Throughout the material below, how many lines include the string "return"? Reply with only the number.

+++ Material for this task +++

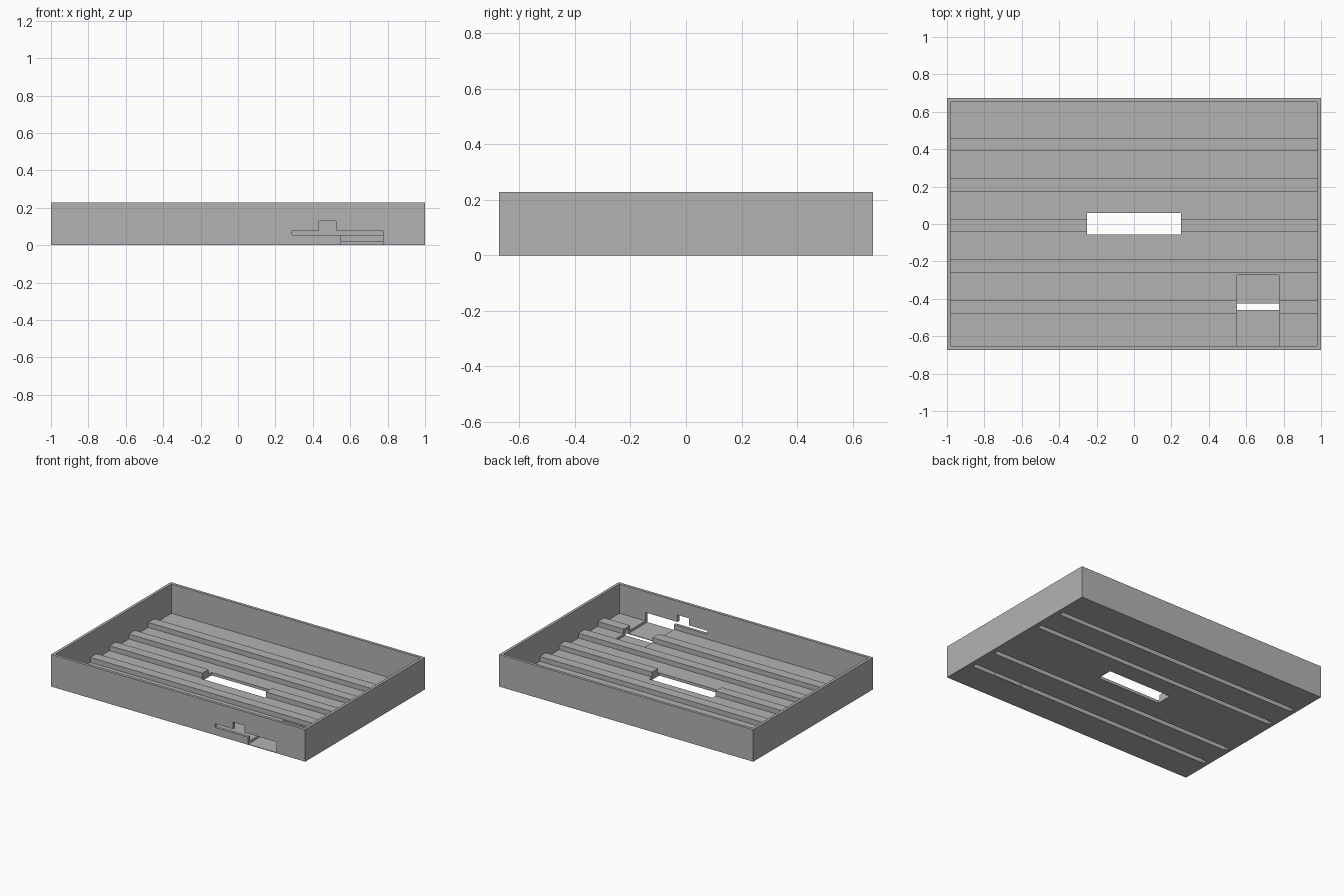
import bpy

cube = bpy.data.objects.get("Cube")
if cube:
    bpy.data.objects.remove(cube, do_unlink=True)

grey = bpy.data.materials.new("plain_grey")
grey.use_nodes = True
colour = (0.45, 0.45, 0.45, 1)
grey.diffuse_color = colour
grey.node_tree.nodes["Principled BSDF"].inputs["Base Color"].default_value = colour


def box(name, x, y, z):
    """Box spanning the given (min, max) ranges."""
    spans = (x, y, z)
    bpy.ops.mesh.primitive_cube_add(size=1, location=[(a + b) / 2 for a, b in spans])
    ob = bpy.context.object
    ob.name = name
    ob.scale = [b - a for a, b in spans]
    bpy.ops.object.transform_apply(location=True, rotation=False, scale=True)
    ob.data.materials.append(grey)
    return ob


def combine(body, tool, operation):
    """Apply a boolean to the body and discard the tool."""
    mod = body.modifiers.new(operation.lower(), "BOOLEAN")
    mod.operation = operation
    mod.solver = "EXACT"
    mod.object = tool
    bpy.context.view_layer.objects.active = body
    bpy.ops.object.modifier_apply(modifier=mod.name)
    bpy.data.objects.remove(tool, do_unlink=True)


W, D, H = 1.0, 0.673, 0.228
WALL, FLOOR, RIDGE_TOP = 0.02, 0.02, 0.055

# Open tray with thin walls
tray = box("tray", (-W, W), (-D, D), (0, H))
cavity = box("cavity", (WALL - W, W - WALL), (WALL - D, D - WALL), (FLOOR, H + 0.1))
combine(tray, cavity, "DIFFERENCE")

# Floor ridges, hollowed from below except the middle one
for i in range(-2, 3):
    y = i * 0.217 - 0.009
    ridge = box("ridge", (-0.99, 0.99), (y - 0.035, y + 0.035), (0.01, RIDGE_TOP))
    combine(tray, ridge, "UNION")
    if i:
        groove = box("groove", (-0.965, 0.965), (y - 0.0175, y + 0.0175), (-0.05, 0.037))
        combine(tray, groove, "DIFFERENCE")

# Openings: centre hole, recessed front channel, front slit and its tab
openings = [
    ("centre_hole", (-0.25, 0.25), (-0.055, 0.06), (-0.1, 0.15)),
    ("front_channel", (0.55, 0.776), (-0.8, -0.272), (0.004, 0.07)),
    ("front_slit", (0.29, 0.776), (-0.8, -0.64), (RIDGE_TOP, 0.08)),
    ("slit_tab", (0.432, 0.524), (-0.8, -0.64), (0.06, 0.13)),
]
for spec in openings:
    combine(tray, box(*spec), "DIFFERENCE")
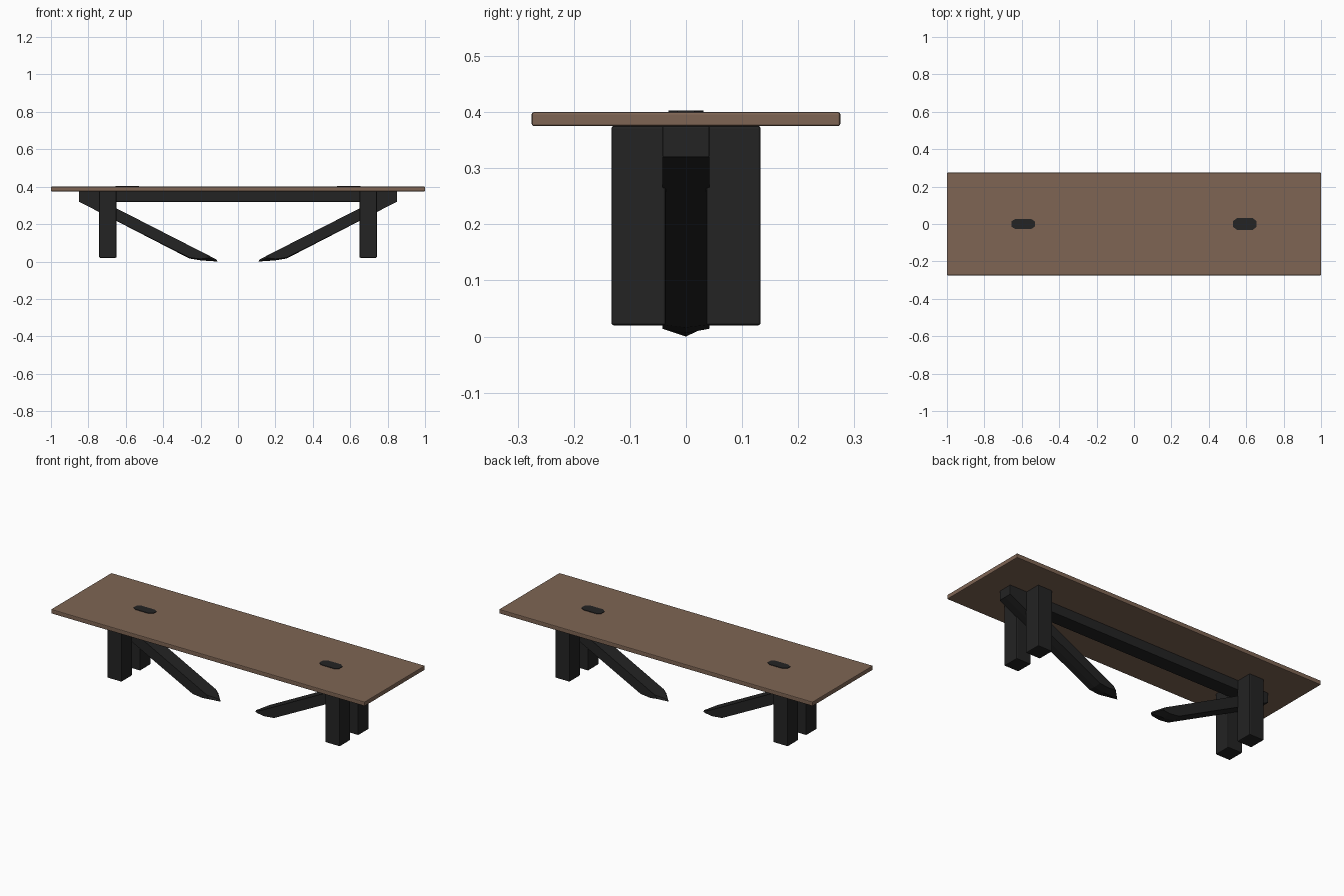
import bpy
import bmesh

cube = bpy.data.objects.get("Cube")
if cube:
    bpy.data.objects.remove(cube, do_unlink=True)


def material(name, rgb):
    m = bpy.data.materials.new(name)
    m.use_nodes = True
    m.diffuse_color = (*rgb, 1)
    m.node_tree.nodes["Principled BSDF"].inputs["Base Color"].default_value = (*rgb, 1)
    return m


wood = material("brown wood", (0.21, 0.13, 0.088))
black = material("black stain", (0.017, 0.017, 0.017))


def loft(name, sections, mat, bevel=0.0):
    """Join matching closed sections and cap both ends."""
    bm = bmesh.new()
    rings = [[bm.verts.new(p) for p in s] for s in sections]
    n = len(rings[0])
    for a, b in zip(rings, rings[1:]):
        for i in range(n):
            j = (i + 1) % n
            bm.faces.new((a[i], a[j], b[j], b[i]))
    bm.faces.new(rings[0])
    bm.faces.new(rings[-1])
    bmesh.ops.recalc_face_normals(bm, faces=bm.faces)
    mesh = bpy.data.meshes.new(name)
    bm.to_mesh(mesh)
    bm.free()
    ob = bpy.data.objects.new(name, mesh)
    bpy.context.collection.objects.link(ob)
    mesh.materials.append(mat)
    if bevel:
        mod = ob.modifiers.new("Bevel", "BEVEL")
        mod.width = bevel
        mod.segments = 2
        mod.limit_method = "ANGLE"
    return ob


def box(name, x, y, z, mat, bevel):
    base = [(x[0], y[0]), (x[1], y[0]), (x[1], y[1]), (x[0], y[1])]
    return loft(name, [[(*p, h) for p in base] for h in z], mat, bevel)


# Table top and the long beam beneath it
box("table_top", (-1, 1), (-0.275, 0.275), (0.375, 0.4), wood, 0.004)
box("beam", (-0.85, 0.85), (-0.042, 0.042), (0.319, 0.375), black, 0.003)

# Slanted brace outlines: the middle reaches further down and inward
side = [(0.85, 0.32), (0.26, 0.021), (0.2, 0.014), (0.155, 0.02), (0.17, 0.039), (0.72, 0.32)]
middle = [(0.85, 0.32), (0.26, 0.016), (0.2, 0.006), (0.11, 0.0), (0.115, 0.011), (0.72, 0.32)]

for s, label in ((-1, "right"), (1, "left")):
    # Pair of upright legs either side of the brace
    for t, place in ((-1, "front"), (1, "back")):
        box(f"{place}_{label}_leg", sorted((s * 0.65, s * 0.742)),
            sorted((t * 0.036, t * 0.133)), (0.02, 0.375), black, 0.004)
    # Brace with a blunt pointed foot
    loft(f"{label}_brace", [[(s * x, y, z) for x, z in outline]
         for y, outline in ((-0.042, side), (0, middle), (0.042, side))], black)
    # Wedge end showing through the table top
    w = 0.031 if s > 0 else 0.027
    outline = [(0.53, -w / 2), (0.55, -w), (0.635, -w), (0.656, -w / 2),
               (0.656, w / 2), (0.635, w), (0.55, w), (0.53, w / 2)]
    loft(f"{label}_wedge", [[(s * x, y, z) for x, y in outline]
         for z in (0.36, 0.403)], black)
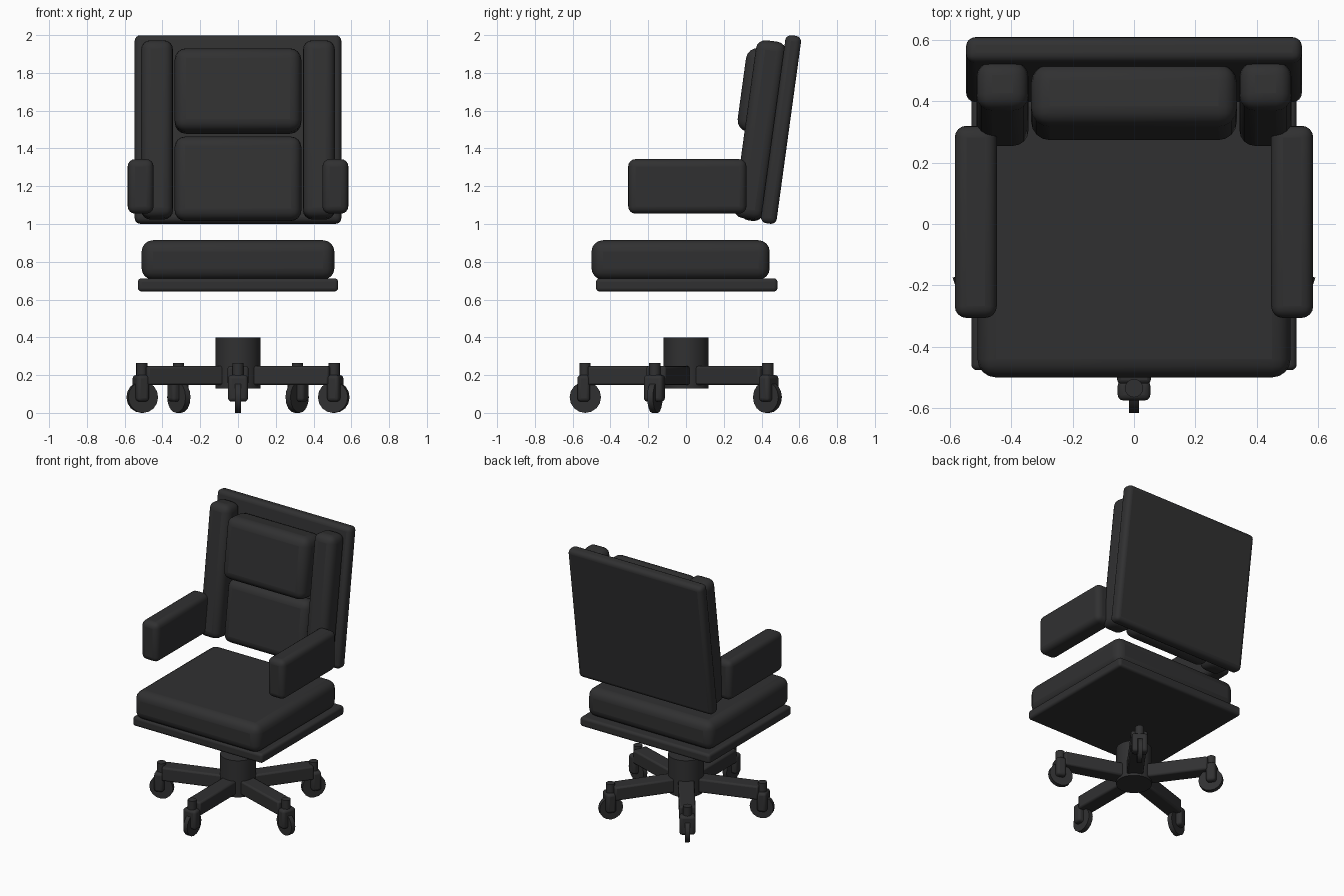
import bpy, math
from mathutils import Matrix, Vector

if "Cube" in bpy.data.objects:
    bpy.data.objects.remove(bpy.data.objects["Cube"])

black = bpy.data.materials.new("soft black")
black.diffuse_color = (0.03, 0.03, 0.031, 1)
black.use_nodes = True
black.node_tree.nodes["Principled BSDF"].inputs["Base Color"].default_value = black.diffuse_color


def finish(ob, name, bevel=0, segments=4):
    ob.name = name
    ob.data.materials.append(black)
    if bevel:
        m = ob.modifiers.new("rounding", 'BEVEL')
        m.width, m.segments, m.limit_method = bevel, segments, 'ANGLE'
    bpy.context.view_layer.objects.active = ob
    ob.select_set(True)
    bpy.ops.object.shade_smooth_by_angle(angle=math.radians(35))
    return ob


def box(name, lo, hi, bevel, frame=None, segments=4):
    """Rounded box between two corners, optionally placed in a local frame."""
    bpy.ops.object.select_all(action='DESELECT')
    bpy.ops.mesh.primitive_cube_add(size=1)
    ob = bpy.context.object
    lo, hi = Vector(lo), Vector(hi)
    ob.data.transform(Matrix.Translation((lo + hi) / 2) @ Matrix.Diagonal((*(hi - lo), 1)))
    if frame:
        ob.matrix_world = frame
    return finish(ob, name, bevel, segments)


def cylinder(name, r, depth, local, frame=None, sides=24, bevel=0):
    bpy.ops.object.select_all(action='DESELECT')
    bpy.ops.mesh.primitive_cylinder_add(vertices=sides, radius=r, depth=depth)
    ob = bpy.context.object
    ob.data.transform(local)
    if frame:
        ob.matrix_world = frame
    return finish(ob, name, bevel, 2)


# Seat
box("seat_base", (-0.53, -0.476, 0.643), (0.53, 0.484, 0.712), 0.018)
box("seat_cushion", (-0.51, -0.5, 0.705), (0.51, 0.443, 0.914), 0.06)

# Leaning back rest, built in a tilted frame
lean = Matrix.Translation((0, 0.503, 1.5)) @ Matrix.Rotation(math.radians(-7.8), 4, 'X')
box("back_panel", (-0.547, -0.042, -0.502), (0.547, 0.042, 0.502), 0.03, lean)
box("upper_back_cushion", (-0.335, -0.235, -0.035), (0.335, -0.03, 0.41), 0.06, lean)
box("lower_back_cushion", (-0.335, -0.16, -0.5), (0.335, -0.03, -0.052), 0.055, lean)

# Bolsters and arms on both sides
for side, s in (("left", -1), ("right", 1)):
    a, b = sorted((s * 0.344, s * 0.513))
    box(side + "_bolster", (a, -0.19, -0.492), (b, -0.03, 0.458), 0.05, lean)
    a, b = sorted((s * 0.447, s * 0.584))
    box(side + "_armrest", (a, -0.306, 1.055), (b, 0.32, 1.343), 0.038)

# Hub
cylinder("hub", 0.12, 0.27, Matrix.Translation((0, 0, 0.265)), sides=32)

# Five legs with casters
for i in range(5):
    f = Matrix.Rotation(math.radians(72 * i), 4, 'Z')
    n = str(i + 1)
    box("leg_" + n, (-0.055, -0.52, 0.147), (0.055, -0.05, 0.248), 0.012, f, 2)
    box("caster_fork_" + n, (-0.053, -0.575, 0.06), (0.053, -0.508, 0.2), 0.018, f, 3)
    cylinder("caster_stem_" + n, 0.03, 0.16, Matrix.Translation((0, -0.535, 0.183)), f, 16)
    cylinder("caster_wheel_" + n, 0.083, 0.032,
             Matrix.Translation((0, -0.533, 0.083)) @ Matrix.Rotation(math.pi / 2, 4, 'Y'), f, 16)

+++

**Result for this task:**
7